TAKING ON PATRICK’S STORY Shaw studied exercise science and advertising at Marquette before heading to film school. She had to plumb the depths of this drama and frame it with her lens. She’s a triathlete who has lugged around a video camera since she was in fifth grade, making music videos alone or with her gaggle of girlfriends. “Once I got my camera,” Shaw says, “I couldn’t put it down. I really liked capturing moments that wouldn’t be captured otherwise.” Shaw discovered another thing along the way. “The camera is almost a shield for me,” she says. “It’s almost like I’m not there. It’s a layer of protection when what’s in front of you is so extreme.” And, so, she was ready to take on Patrick’s story. She raised $15,858 in 30 days through a Kickstarter online crowd-funding campaign to cover film-production costs. She dreams of airing the film on ESPN and HBO to klieg light Patrick’s story and inspire a worldwide audience. “I was prepared to be sad, but that changed the minute I walked through the door,” Shaw says of her first visit to the Stein family home. Soon, she and Patrick were bantering back and forth like brother and sister, which is hardly surprising after capturing so many up-close and breath-taking moments with her camera.
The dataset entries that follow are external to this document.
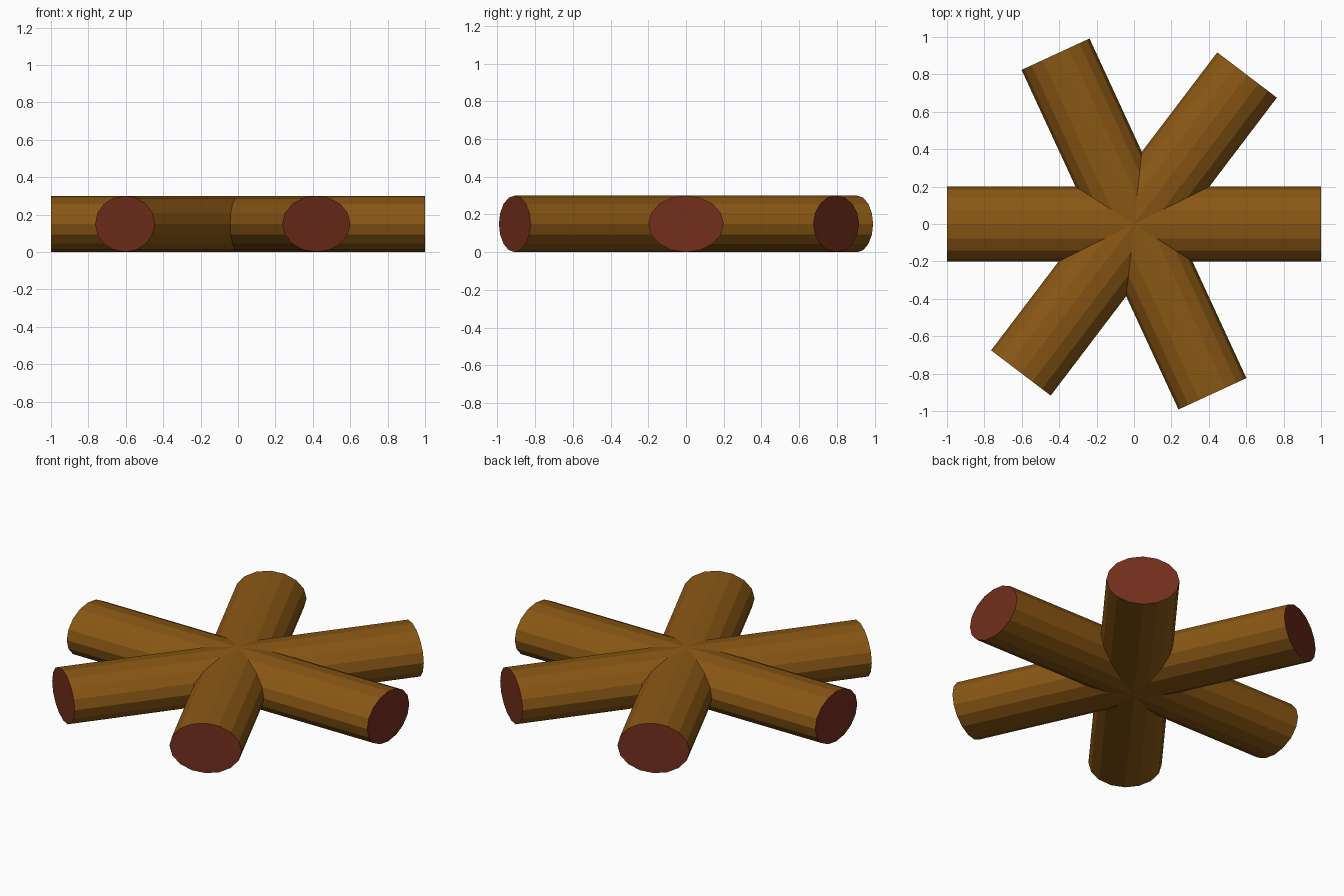
import bpy, bmesh
from math import radians
from mathutils import Matrix

if "Cube" in bpy.data.objects:
    bpy.data.objects.remove(bpy.data.objects["Cube"])


def material(name, color):
    m = bpy.data.materials.new(name)
    m.diffuse_color = (*color, 1)
    m.use_nodes = True
    m.node_tree.nodes["Principled BSDF"].inputs["Base Color"].default_value = m.diffuse_color
    return m


bark = material("bark", (0.25, 0.095, 0.007))
cut_wood = material("cut_wood", (0.17, 0.028, 0.012))


def log(name, angle):
    """16-sided flattened log, lying along x, then turned about z."""
    bm = bmesh.new()
    bmesh.ops.create_cone(bm, cap_ends=True, segments=16,
                          radius1=1, radius2=1, depth=2)
    # lay the cylinder along x, squash to an oval 0.4 wide and 0.3 high
    bm.transform(Matrix.Diagonal((1, 0.2, 0.15, 1))
                 @ Matrix.Rotation(radians(90), 4, 'Y'))
    # sawn ends get their own colour
    for f in bm.faces:
        f.material_index = 1 if len(f.verts) > 4 else 0
    mesh = bpy.data.meshes.new(name)
    bm.to_mesh(mesh)
    bm.free()
    mesh.materials.append(bark)
    mesh.materials.append(cut_wood)
    ob = bpy.data.objects.new(name, mesh)
    ob.location.z = 0.15
    ob.rotation_euler.z = radians(angle)
    bpy.context.collection.objects.link(ob)


# three logs crossing at the centre
for i, angle in enumerate((0, 52.8, 114.8)):
    log(f"log_{i + 1}", angle)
“The Stein family is rock solid,” she says. At the Stein house, Shaw says, you can count on a laugh every few seconds. She has the film to prove it. She and cameraman Sami Salmenkivi, and a sound and production assistant — all students from the film academy — taped more than 75 hours of cinema verité with Patrick, rolling the camera from sunup to well past sundown for a week last summer. She returned to Patrick’s home in the fall to fill a few narrative holes, adding 20 hours to the film log. Then, she flew to New York, to her East Village apartment and a production lab in Battery Park, to dive into editing mode — cutting and splicing 30 extraordinary minutes of live footage. The frames tell the story: Patrick relearning to swallow, practicing with droplets of water. Patrick taking his first bite of food in three years, an Armenian diner sandwich he craved called “the Loretta,” with bacon, cheese and mayo slathered on a half loaf of grilled French bread. Patrick breathily uttering “Hi,” a single triumphant syllable. Patrick going to school. Patrick being slid into a swimming pool. Patrick visiting with friends who come and go to college. Patrick wisecracking. Patrick telling the unedited truth of how it feels to exist locked inside a floppy-limbed body that once powered through life. It’s that voice, most of all, that is the hallelujah thread of All in My Head, the film that dares to put words back in Patrick’s soundtrack. Loud and clear — spelled out or spoken  — the film is pure Patrick. Just the way he and his filmmaker dreamed it could be. ❍ Be among the first people to see Shaw’s documentary at


“An aneurysm is the result of weakening of the wall of an arterial blood vessel,” explains Dr. William Cullinan, dean of the College of Health Sciences. Cullinan teaches residents in the Medical College of Wisconsin neurosurgery program and covers stroke syndromes, including the type that cause locked-in syndrome. “The weakened state of the


Spring 2014

vessel results in ballooning of the vessel wall,” he says. “While many times the process goes no further, some aneurysms rupture or burst. If the blood vessel containing the ruptured aneurysm is one that supplies brain tissue, the resultant bleeding deprives that brain region of oxygen and nutrients required for tissue survival. This is a type of hemorrhagic stroke that can cause massive

damage (or very little) depending upon location, vessel size and extent.” Cullinan says the critical issue is location. “The stroke that causes lockedin syndrome occurs at a critical place in the brainstem called the ventral pons in such a way that it destroys all descending motor axons, including those that stimulate the cranial nerves that allow speech, as well as the sixth cranial nerve, which

allows an individual to move eyes laterally. Victims communicate solely by moving their eyes in the vertical plane.” Aneurysms can be treated if detected. Treatment, Cullinan says, can involve clipping or coiling, two very different procedures that try to prevent aneurysm rupture. ❍

Marquette Magazine Spring 2014  
Marquette Magazine Spring 2014